> **Assignment**: Copy each line of the data beneath in which the word "prism" appears.

Collected data:
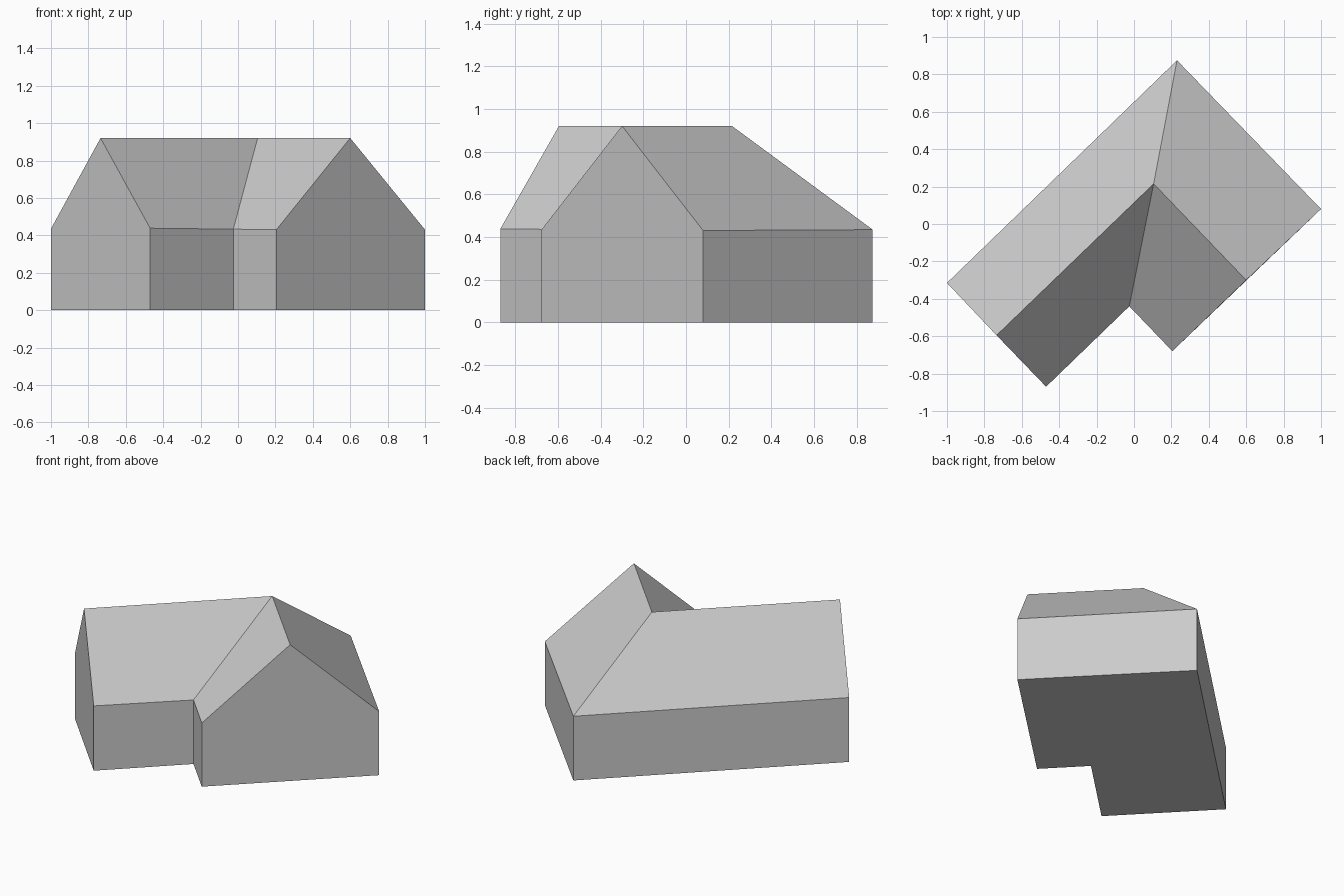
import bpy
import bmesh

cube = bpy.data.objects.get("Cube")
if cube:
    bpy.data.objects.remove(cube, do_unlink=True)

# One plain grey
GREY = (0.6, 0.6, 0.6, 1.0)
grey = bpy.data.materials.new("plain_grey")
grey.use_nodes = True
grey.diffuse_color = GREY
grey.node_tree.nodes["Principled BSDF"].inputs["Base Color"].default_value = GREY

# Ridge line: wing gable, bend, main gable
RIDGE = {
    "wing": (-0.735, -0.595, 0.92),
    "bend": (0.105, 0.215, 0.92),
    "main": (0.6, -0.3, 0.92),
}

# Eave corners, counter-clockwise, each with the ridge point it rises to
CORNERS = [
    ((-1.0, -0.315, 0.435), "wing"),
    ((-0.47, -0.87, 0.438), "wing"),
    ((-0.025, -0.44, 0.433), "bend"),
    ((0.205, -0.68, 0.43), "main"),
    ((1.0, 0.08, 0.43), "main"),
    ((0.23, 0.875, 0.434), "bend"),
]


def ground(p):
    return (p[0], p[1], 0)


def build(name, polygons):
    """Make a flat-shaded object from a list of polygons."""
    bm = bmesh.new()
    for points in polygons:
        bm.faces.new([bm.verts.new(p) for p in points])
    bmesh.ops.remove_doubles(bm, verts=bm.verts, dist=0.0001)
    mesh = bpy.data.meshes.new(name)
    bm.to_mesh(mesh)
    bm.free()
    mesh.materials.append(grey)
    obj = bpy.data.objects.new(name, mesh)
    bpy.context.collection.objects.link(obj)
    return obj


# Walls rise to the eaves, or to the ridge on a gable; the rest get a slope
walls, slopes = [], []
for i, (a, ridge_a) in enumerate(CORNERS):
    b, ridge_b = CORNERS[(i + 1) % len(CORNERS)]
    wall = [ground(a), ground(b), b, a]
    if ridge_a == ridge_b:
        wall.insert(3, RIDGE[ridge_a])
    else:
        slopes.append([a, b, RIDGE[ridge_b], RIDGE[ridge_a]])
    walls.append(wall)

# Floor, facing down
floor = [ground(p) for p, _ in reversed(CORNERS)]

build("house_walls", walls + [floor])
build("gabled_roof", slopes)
==
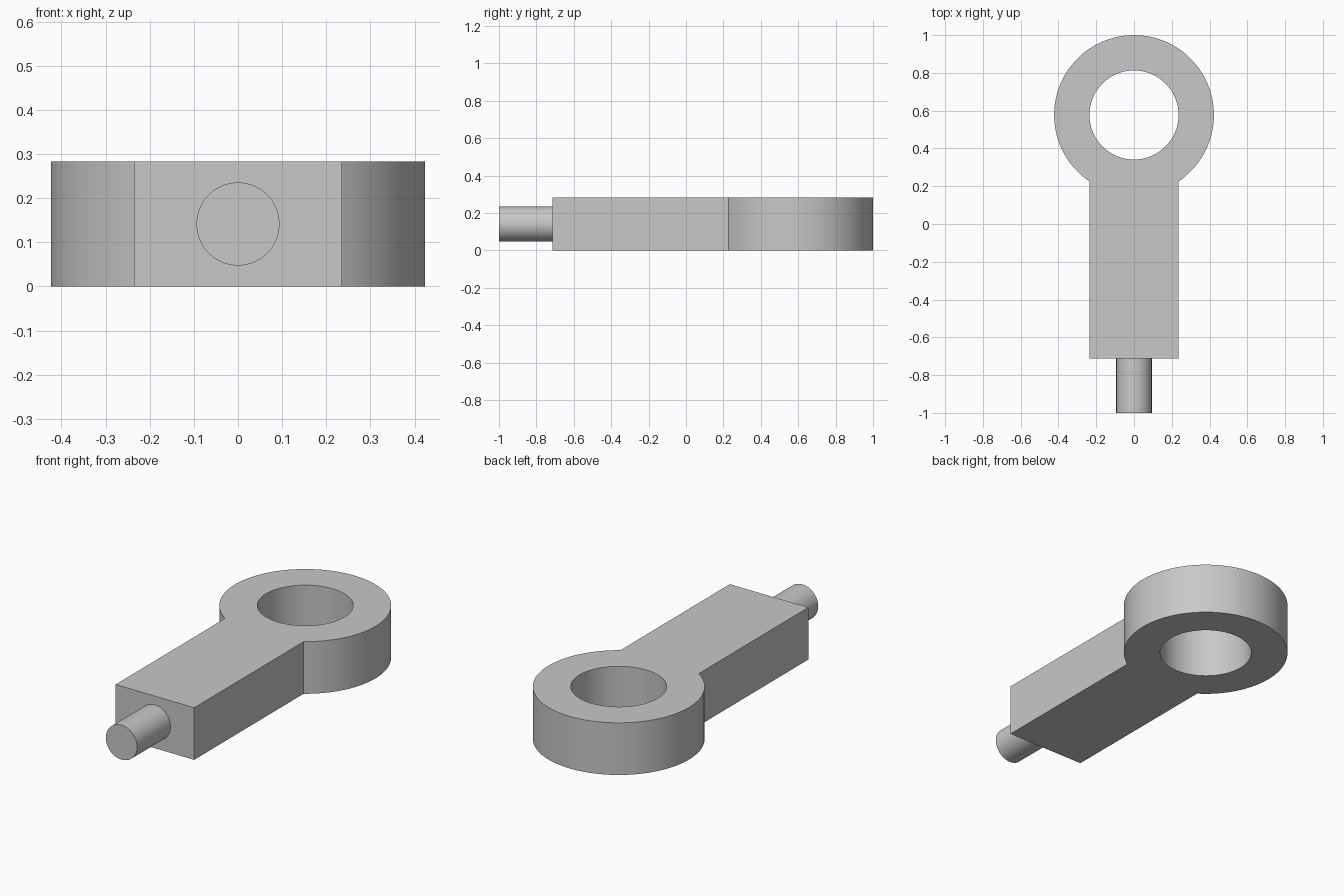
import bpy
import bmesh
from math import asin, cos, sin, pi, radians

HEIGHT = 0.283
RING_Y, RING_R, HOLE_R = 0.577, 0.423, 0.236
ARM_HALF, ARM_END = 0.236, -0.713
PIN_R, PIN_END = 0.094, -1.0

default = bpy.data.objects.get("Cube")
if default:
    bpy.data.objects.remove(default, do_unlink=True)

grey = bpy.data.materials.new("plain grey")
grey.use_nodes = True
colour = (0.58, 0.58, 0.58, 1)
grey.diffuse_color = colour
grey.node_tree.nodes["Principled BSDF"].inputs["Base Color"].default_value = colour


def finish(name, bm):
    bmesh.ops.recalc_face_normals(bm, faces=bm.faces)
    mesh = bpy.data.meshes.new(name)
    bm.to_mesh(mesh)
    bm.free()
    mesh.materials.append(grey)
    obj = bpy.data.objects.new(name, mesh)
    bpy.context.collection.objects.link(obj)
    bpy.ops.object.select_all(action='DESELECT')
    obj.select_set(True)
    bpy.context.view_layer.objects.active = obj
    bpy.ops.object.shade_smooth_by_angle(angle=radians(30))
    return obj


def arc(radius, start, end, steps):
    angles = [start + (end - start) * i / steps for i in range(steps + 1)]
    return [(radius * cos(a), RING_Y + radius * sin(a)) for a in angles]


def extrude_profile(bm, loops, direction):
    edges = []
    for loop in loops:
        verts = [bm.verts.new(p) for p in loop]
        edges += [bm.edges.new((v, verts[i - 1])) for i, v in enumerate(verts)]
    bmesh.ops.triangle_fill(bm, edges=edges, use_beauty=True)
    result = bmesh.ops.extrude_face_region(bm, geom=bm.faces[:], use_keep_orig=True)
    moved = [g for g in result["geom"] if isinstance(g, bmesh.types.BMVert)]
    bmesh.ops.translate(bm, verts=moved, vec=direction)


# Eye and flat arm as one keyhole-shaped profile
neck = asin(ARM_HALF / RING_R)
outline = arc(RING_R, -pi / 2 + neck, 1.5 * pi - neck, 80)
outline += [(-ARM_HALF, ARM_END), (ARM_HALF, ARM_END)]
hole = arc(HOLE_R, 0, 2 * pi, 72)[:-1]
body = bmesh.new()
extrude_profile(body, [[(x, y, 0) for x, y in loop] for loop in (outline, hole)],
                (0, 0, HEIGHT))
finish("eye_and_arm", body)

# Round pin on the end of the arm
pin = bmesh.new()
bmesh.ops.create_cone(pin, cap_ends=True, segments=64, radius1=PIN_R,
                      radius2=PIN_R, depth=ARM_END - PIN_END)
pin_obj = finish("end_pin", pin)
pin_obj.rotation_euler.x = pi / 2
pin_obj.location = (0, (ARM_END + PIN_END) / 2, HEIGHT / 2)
--
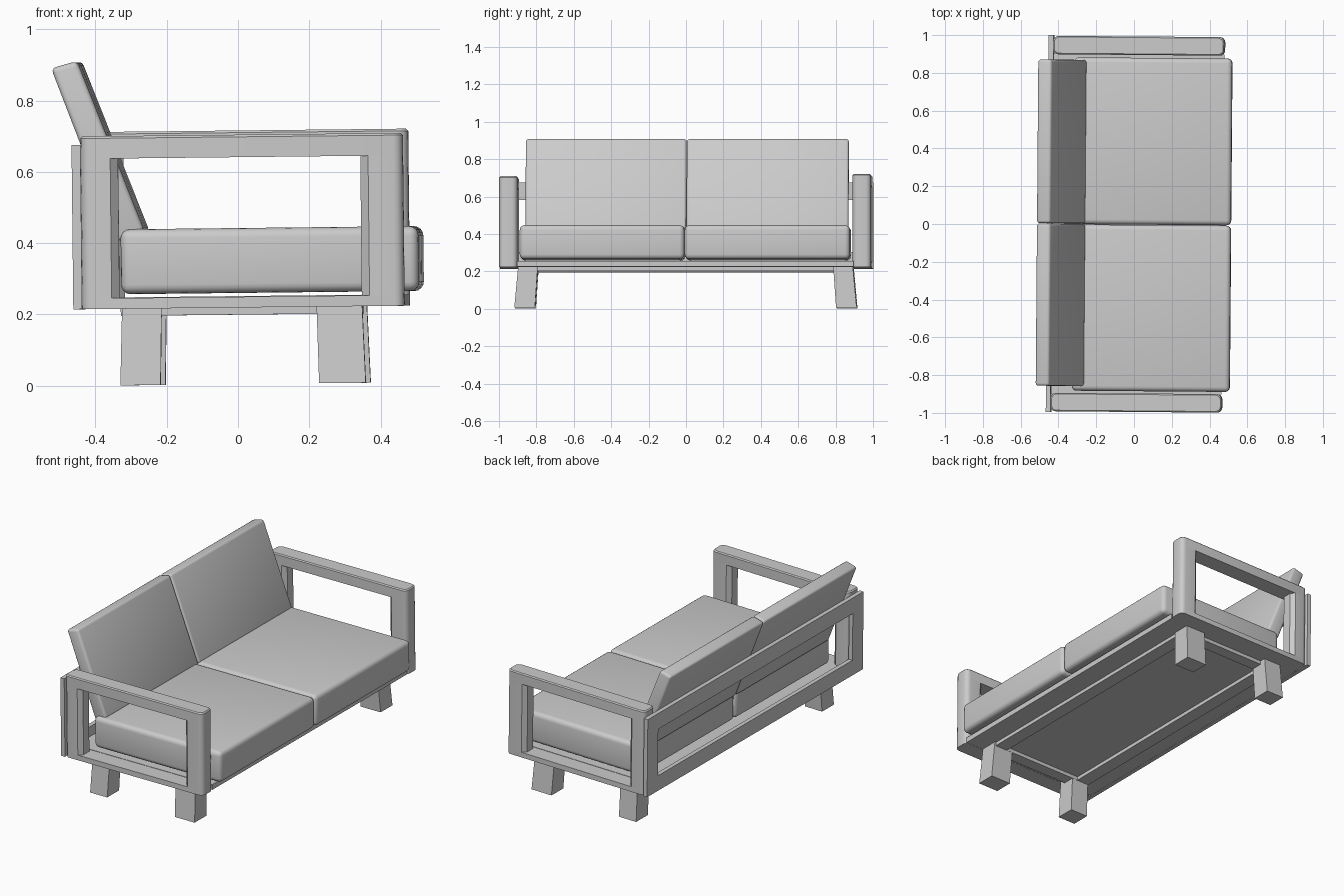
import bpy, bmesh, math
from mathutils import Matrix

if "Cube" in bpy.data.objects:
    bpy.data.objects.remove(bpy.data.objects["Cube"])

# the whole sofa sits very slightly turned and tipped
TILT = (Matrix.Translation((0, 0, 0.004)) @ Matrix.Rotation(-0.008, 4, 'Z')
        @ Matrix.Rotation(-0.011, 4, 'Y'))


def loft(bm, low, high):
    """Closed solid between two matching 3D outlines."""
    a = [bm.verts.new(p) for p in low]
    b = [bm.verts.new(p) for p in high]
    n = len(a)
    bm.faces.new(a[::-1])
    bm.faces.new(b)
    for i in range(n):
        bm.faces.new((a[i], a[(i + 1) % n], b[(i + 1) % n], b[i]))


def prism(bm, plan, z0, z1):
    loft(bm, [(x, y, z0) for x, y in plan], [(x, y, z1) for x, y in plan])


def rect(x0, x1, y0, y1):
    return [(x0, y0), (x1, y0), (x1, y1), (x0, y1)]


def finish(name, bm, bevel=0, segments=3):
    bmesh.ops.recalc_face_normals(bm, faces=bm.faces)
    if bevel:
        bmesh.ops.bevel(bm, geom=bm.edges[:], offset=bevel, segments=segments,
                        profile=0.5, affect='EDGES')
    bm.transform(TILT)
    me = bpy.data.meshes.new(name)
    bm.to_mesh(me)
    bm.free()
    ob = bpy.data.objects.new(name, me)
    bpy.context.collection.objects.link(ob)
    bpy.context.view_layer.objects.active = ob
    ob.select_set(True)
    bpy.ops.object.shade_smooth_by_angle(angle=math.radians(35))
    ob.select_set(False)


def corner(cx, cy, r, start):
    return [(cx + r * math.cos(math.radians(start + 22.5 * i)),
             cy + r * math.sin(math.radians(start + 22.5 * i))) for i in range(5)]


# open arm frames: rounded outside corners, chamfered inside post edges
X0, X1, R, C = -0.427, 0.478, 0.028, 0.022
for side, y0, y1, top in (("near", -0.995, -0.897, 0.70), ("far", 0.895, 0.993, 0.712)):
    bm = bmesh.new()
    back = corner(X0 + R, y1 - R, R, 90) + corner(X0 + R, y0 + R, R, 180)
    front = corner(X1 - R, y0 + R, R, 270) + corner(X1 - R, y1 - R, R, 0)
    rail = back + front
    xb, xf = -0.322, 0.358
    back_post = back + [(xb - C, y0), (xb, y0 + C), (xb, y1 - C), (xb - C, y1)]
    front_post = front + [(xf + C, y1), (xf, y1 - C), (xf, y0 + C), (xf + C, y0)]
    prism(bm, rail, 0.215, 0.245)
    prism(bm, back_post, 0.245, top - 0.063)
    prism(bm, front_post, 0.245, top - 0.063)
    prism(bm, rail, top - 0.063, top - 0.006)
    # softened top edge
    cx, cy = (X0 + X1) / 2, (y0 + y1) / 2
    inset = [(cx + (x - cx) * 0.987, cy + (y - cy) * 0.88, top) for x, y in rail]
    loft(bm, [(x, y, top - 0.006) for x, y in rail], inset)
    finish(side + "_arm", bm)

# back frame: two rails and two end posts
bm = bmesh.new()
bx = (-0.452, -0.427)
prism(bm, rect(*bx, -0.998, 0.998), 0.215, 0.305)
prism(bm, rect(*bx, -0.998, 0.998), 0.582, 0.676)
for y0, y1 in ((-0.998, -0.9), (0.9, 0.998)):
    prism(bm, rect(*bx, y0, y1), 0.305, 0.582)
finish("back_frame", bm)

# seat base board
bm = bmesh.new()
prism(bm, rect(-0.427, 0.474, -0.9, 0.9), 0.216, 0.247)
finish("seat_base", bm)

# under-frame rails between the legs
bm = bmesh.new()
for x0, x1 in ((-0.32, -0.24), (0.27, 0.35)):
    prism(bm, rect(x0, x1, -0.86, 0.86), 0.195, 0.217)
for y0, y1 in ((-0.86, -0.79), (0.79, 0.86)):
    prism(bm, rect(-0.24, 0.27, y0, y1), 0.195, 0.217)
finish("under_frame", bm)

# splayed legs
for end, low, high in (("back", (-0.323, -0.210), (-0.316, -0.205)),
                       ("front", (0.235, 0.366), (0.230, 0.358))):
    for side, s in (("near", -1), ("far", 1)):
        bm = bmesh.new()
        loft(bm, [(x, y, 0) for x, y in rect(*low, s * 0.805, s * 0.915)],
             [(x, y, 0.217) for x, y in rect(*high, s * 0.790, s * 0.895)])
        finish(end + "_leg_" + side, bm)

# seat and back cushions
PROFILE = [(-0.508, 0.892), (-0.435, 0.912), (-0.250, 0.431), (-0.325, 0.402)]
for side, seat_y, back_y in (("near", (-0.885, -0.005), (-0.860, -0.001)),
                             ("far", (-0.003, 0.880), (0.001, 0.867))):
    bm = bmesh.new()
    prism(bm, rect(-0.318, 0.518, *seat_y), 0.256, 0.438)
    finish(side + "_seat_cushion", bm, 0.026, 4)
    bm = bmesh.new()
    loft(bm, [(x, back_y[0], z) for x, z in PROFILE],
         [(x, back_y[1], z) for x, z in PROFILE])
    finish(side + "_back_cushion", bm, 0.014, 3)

> **Task result**:
def prism(bm, plan, z0, z1):
    prism(bm, rail, 0.215, 0.245)
    prism(bm, back_post, 0.245, top - 0.063)
    prism(bm, front_post, 0.245, top - 0.063)
    prism(bm, rail, top - 0.063, top - 0.006)
prism(bm, rect(*bx, -0.998, 0.998), 0.215, 0.305)
prism(bm, rect(*bx, -0.998, 0.998), 0.582, 0.676)
    prism(bm, rect(*bx, y0, y1), 0.305, 0.582)
prism(bm, rect(-0.427, 0.474, -0.9, 0.9), 0.216, 0.247)
    prism(bm, rect(x0, x1, -0.86, 0.86), 0.195, 0.217)
    prism(bm, rect(-0.24, 0.27, y0, y1), 0.195, 0.217)
    prism(bm, rect(-0.318, 0.518, *seat_y), 0.256, 0.438)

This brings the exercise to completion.